§ WHAT YOU HAVE TO DO: Leave out the pictures and copy every record exactly.

§ RECORDS FOR PROCESSING:
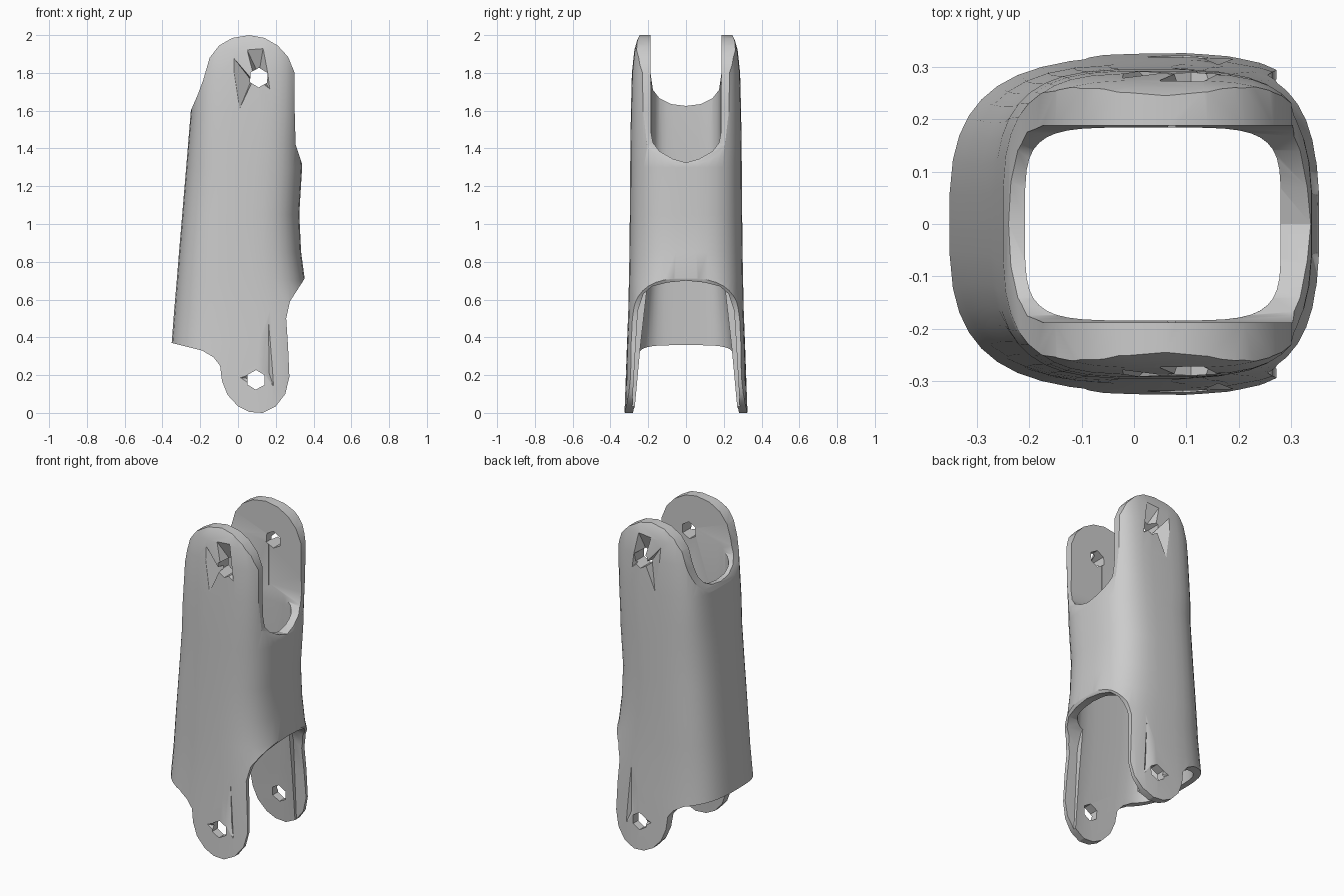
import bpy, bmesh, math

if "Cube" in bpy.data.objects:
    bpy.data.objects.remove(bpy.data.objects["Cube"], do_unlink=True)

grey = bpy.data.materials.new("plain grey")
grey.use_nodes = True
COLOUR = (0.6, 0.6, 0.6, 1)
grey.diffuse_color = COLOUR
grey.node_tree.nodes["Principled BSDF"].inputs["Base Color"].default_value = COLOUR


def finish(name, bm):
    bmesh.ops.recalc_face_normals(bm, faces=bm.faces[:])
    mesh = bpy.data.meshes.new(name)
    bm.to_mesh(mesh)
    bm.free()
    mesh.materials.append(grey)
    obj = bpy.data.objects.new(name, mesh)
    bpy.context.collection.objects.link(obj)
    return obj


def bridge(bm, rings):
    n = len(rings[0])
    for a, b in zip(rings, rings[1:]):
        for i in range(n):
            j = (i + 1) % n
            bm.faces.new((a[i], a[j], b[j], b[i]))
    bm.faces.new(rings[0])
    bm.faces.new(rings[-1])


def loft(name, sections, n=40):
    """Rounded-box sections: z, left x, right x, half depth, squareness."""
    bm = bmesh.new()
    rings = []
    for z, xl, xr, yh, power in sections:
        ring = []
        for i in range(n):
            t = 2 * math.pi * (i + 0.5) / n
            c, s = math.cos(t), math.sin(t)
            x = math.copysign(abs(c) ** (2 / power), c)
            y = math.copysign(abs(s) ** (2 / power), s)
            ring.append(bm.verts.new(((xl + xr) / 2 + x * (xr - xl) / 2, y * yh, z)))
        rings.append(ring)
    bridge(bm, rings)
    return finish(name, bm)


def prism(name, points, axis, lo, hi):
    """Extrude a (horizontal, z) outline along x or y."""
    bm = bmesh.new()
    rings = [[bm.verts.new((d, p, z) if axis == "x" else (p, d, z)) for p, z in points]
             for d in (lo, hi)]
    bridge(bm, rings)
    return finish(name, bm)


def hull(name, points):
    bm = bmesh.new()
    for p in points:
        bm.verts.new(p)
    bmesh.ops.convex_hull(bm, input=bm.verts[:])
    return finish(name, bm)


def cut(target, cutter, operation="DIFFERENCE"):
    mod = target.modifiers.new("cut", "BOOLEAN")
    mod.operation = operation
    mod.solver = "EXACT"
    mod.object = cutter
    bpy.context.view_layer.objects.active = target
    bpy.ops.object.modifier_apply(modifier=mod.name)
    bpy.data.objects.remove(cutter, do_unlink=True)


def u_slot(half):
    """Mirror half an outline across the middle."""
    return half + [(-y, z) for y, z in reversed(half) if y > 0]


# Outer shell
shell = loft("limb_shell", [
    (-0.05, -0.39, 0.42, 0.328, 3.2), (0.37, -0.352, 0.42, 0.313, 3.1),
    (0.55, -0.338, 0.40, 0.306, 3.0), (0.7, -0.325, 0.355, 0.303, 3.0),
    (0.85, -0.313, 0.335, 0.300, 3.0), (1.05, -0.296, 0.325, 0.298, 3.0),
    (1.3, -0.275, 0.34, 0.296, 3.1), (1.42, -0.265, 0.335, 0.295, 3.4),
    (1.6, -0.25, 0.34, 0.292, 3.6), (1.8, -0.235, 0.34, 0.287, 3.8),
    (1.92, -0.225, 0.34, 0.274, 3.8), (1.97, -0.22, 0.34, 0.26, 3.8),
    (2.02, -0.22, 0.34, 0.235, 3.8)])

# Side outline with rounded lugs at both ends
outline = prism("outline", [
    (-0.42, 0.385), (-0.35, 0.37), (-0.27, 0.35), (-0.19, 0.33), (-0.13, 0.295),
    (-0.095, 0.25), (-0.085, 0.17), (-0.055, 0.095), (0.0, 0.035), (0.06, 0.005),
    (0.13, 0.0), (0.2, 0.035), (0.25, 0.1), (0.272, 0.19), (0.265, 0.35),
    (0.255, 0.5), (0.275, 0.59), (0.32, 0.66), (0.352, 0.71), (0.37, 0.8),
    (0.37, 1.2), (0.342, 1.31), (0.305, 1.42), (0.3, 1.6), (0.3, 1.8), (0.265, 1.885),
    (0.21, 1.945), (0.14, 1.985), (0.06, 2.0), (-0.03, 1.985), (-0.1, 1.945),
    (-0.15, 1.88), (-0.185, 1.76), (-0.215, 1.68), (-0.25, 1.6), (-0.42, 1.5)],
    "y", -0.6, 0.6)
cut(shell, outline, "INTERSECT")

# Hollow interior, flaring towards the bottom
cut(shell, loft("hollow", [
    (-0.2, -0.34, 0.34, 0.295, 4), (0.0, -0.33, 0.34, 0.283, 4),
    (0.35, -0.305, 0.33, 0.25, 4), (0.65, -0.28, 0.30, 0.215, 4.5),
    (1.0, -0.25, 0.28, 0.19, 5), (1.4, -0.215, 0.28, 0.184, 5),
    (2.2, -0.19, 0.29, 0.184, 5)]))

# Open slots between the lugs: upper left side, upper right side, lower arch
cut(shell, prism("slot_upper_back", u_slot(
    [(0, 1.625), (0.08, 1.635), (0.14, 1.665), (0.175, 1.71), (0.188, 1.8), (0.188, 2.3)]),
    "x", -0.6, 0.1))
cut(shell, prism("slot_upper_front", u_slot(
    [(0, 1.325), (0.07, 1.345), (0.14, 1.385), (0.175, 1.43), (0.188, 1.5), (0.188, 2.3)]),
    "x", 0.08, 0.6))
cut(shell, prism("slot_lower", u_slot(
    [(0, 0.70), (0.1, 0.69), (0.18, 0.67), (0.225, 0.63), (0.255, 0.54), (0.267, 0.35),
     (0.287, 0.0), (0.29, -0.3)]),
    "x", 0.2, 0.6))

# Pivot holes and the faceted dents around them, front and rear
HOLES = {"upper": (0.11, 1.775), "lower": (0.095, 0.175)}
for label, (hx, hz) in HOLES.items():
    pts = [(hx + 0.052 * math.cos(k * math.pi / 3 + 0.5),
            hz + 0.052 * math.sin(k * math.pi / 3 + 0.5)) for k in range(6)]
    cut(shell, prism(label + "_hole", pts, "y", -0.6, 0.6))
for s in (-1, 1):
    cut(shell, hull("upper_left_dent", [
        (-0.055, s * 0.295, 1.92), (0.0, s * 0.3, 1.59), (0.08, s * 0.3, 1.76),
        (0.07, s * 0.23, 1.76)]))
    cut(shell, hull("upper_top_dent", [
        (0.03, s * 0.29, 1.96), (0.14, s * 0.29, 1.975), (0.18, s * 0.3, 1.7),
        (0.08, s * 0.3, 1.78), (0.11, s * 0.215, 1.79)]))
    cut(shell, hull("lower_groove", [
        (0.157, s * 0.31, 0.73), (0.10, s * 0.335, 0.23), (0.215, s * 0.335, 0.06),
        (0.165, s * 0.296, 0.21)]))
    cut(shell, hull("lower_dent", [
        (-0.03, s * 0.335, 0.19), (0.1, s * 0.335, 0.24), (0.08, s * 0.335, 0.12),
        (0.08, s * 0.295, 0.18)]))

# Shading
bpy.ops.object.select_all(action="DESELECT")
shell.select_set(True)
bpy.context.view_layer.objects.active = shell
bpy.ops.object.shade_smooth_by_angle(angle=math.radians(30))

§ ANSWER SPACE:
import bpy, bmesh, math

if "Cube" in bpy.data.objects:
    bpy.data.objects.remove(bpy.data.objects["Cube"], do_unlink=True)

grey = bpy.data.materials.new("plain grey")
grey.use_nodes = True
COLOUR = (0.6, 0.6, 0.6, 1)
grey.diffuse_color = COLOUR
grey.node_tree.nodes["Principled BSDF"].inputs["Base Color"].default_value = COLOUR


def finish(name, bm):
    bmesh.ops.recalc_face_normals(bm, faces=bm.faces[:])
    mesh = bpy.data.meshes.new(name)
    bm.to_mesh(mesh)
    bm.free()
    mesh.materials.append(grey)
    obj = bpy.data.objects.new(name, mesh)
    bpy.context.collection.objects.link(obj)
    return obj


def bridge(bm, rings):
    n = len(rings[0])
    for a, b in zip(rings, rings[1:]):
        for i in range(n):
            j = (i + 1) % n
            bm.faces.new((a[i], a[j], b[j], b[i]))
    bm.faces.new(rings[0])
    bm.faces.new(rings[-1])


def loft(name, sections, n=40):
    """Rounded-box sections: z, left x, right x, half depth, squareness."""
    bm = bmesh.new()
    rings = []
    for z, xl, xr, yh, power in sections:
        ring = []
        for i in range(n):
            t = 2 * math.pi * (i + 0.5) / n
            c, s = math.cos(t), math.sin(t)
            x = math.copysign(abs(c) ** (2 / power), c)
            y = math.copysign(abs(s) ** (2 / power), s)
            ring.append(bm.verts.new(((xl + xr) / 2 + x * (xr - xl) / 2, y * yh, z)))
        rings.append(ring)
    bridge(bm, rings)
    return finish(name, bm)


def prism(name, points, axis, lo, hi):
    """Extrude a (horizontal, z) outline along x or y."""
    bm = bmesh.new()
    rings = [[bm.verts.new((d, p, z) if axis == "x" else (p, d, z)) for p, z in points]
             for d in (lo, hi)]
    bridge(bm, rings)
    return finish(name, bm)


def hull(name, points):
    bm = bmesh.new()
    for p in points:
        bm.verts.new(p)
    bmesh.ops.convex_hull(bm, input=bm.verts[:])
    return finish(name, bm)


def cut(target, cutter, operation="DIFFERENCE"):
    mod = target.modifiers.new("cut", "BOOLEAN")
    mod.operation = operation
    mod.solver = "EXACT"
    mod.object = cutter
    bpy.context.view_layer.objects.active = target
    bpy.ops.object.modifier_apply(modifier=mod.name)
    bpy.data.objects.remove(cutter, do_unlink=True)


def u_slot(half):
    """Mirror half an outline across the middle."""
    return half + [(-y, z) for y, z in reversed(half) if y > 0]


# Outer shell
shell = loft("limb_shell", [
    (-0.05, -0.39, 0.42, 0.328, 3.2), (0.37, -0.352, 0.42, 0.313, 3.1),
    (0.55, -0.338, 0.40, 0.306, 3.0), (0.7, -0.325, 0.355, 0.303, 3.0),
    (0.85, -0.313, 0.335, 0.300, 3.0), (1.05, -0.296, 0.325, 0.298, 3.0),
    (1.3, -0.275, 0.34, 0.296, 3.1), (1.42, -0.265, 0.335, 0.295, 3.4),
    (1.6, -0.25, 0.34, 0.292, 3.6), (1.8, -0.235, 0.34, 0.287, 3.8),
    (1.92, -0.225, 0.34, 0.274, 3.8), (1.97, -0.22, 0.34, 0.26, 3.8),
    (2.02, -0.22, 0.34, 0.235, 3.8)])

# Side outline with rounded lugs at both ends
outline = prism("outline", [
    (-0.42, 0.385), (-0.35, 0.37), (-0.27, 0.35), (-0.19, 0.33), (-0.13, 0.295),
    (-0.095, 0.25), (-0.085, 0.17), (-0.055, 0.095), (0.0, 0.035), (0.06, 0.005),
    (0.13, 0.0), (0.2, 0.035), (0.25, 0.1), (0.272, 0.19), (0.265, 0.35),
    (0.255, 0.5), (0.275, 0.59), (0.32, 0.66), (0.352, 0.71), (0.37, 0.8),
    (0.37, 1.2), (0.342, 1.31), (0.305, 1.42), (0.3, 1.6), (0.3, 1.8), (0.265, 1.885),
    (0.21, 1.945), (0.14, 1.985), (0.06, 2.0), (-0.03, 1.985), (-0.1, 1.945),
    (-0.15, 1.88), (-0.185, 1.76), (-0.215, 1.68), (-0.25, 1.6), (-0.42, 1.5)],
    "y", -0.6, 0.6)
cut(shell, outline, "INTERSECT")

# Hollow interior, flaring towards the bottom
cut(shell, loft("hollow", [
    (-0.2, -0.34, 0.34, 0.295, 4), (0.0, -0.33, 0.34, 0.283, 4),
    (0.35, -0.305, 0.33, 0.25, 4), (0.65, -0.28, 0.30, 0.215, 4.5),
    (1.0, -0.25, 0.28, 0.19, 5), (1.4, -0.215, 0.28, 0.184, 5),
    (2.2, -0.19, 0.29, 0.184, 5)]))

# Open slots between the lugs: upper left side, upper right side, lower arch
cut(shell, prism("slot_upper_back", u_slot(
    [(0, 1.625), (0.08, 1.635), (0.14, 1.665), (0.175, 1.71), (0.188, 1.8), (0.188, 2.3)]),
    "x", -0.6, 0.1))
cut(shell, prism("slot_upper_front", u_slot(
    [(0, 1.325), (0.07, 1.345), (0.14, 1.385), (0.175, 1.43), (0.188, 1.5), (0.188, 2.3)]),
    "x", 0.08, 0.6))
cut(shell, prism("slot_lower", u_slot(
    [(0, 0.70), (0.1, 0.69), (0.18, 0.67), (0.225, 0.63), (0.255, 0.54), (0.267, 0.35),
     (0.287, 0.0), (0.29, -0.3)]),
    "x", 0.2, 0.6))

# Pivot holes and the faceted dents around them, front and rear
HOLES = {"upper": (0.11, 1.775), "lower": (0.095, 0.175)}
for label, (hx, hz) in HOLES.items():
    pts = [(hx + 0.052 * math.cos(k * math.pi / 3 + 0.5),
            hz + 0.052 * math.sin(k * math.pi / 3 + 0.5)) for k in range(6)]
    cut(shell, prism(label + "_hole", pts, "y", -0.6, 0.6))
for s in (-1, 1):
    cut(shell, hull("upper_left_dent", [
        (-0.055, s * 0.295, 1.92), (0.0, s * 0.3, 1.59), (0.08, s * 0.3, 1.76),
        (0.07, s * 0.23, 1.76)]))
    cut(shell, hull("upper_top_dent", [
        (0.03, s * 0.29, 1.96), (0.14, s * 0.29, 1.975), (0.18, s * 0.3, 1.7),
        (0.08, s * 0.3, 1.78), (0.11, s * 0.215, 1.79)]))
    cut(shell, hull("lower_groove", [
        (0.157, s * 0.31, 0.73), (0.10, s * 0.335, 0.23), (0.215, s * 0.335, 0.06),
        (0.165, s * 0.296, 0.21)]))
    cut(shell, hull("lower_dent", [
        (-0.03, s * 0.335, 0.19), (0.1, s * 0.335, 0.24), (0.08, s * 0.335, 0.12),
        (0.08, s * 0.295, 0.18)]))

# Shading
bpy.ops.object.select_all(action="DESELECT")
shell.select_set(True)
bpy.context.view_layer.objects.active = shell
bpy.ops.object.shade_smooth_by_angle(angle=math.radians(30))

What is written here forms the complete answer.